Records excerpted from a collection
┌──

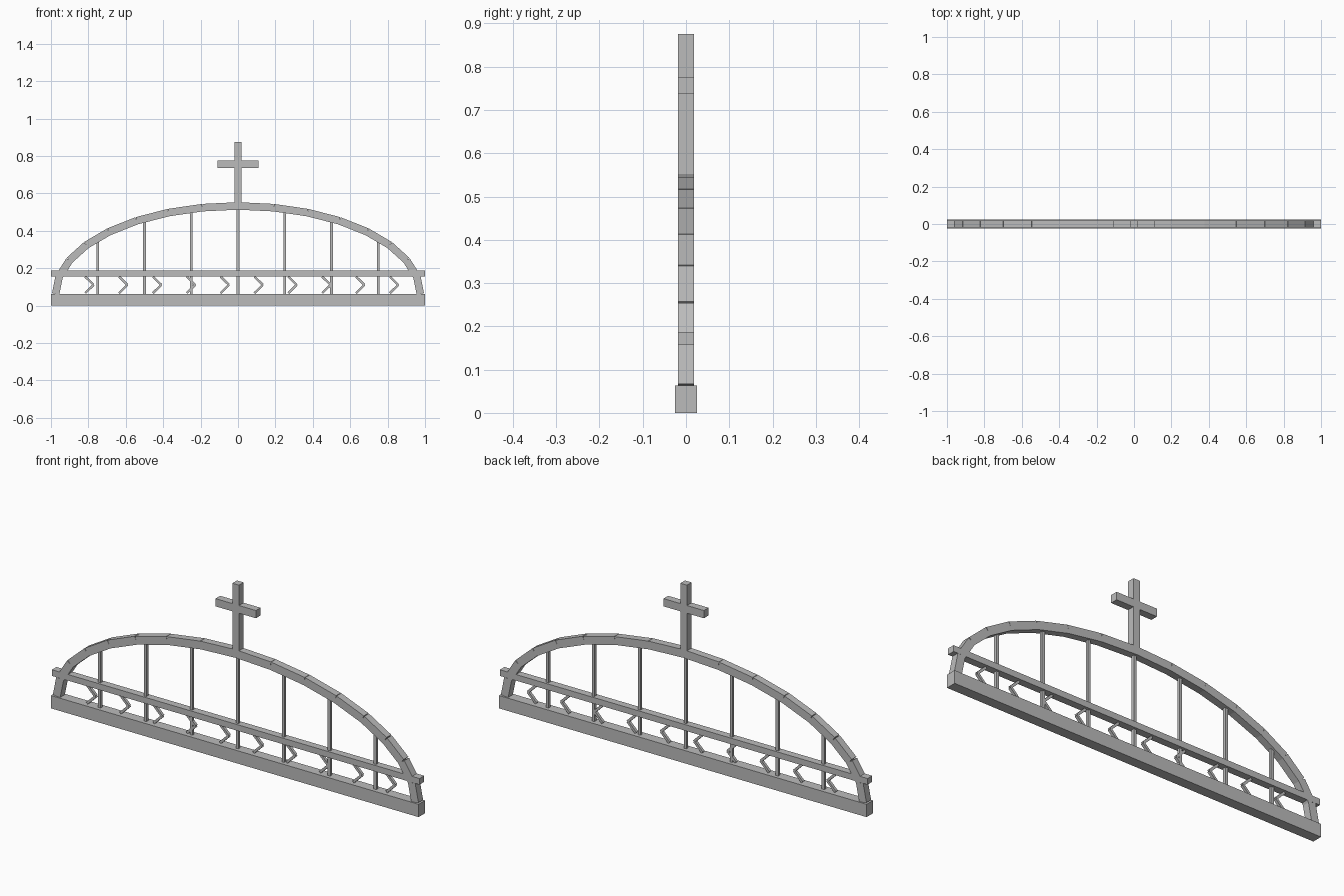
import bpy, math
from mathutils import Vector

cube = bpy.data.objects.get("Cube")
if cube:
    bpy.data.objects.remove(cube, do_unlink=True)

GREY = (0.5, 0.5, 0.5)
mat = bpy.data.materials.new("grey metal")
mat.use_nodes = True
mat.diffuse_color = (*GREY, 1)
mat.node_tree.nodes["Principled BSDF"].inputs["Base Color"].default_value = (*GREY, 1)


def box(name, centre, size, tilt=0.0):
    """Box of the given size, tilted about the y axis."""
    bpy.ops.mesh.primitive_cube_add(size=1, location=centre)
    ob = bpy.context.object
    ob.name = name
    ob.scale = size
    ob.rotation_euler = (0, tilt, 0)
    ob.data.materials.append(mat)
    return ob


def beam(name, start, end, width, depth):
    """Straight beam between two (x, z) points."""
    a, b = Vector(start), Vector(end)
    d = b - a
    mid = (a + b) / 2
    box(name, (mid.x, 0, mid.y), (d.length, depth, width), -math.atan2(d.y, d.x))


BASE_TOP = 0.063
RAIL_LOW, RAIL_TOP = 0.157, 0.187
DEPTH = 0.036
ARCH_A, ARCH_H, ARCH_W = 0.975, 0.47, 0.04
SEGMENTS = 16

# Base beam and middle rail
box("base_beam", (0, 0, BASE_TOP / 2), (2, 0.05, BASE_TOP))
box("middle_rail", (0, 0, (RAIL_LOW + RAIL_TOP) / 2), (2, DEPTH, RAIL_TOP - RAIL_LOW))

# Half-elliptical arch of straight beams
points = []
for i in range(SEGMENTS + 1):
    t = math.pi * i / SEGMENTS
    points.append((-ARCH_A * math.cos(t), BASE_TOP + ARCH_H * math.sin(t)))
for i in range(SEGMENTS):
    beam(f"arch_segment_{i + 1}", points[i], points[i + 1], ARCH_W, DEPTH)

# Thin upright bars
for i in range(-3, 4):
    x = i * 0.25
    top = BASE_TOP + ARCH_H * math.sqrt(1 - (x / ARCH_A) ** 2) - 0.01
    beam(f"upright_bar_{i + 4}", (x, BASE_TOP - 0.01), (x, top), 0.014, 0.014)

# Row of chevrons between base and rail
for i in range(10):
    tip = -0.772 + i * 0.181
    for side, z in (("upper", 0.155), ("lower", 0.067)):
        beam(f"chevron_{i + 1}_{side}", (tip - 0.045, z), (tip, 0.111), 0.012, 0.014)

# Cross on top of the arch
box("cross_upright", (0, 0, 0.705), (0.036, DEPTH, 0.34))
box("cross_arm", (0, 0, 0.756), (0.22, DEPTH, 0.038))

└──

## Problem
Word for word, copy out each record; do not include pictures.

## Problem solution
import bpy, math
from mathutils import Vector

cube = bpy.data.objects.get("Cube")
if cube:
    bpy.data.objects.remove(cube, do_unlink=True)

GREY = (0.5, 0.5, 0.5)
mat = bpy.data.materials.new("grey metal")
mat.use_nodes = True
mat.diffuse_color = (*GREY, 1)
mat.node_tree.nodes["Principled BSDF"].inputs["Base Color"].default_value = (*GREY, 1)


def box(name, centre, size, tilt=0.0):
    """Box of the given size, tilted about the y axis."""
    bpy.ops.mesh.primitive_cube_add(size=1, location=centre)
    ob = bpy.context.object
    ob.name = name
    ob.scale = size
    ob.rotation_euler = (0, tilt, 0)
    ob.data.materials.append(mat)
    return ob


def beam(name, start, end, width, depth):
    """Straight beam between two (x, z) points."""
    a, b = Vector(start), Vector(end)
    d = b - a
    mid = (a + b) / 2
    box(name, (mid.x, 0, mid.y), (d.length, depth, width), -math.atan2(d.y, d.x))


BASE_TOP = 0.063
RAIL_LOW, RAIL_TOP = 0.157, 0.187
DEPTH = 0.036
ARCH_A, ARCH_H, ARCH_W = 0.975, 0.47, 0.04
SEGMENTS = 16

# Base beam and middle rail
box("base_beam", (0, 0, BASE_TOP / 2), (2, 0.05, BASE_TOP))
box("middle_rail", (0, 0, (RAIL_LOW + RAIL_TOP) / 2), (2, DEPTH, RAIL_TOP - RAIL_LOW))

# Half-elliptical arch of straight beams
points = []
for i in range(SEGMENTS + 1):
    t = math.pi * i / SEGMENTS
    points.append((-ARCH_A * math.cos(t), BASE_TOP + ARCH_H * math.sin(t)))
for i in range(SEGMENTS):
    beam(f"arch_segment_{i + 1}", points[i], points[i + 1], ARCH_W, DEPTH)

# Thin upright bars
for i in range(-3, 4):
    x = i * 0.25
    top = BASE_TOP + ARCH_H * math.sqrt(1 - (x / ARCH_A) ** 2) - 0.01
    beam(f"upright_bar_{i + 4}", (x, BASE_TOP - 0.01), (x, top), 0.014, 0.014)

# Row of chevrons between base and rail
for i in range(10):
    tip = -0.772 + i * 0.181
    for side, z in (("upper", 0.155), ("lower", 0.067)):
        beam(f"chevron_{i + 1}_{side}", (tip - 0.045, z), (tip, 0.111), 0.012, 0.014)

# Cross on top of the arch
box("cross_upright", (0, 0, 0.705), (0.036, DEPTH, 0.34))
box("cross_arm", (0, 0, 0.756), (0.22, DEPTH, 0.038))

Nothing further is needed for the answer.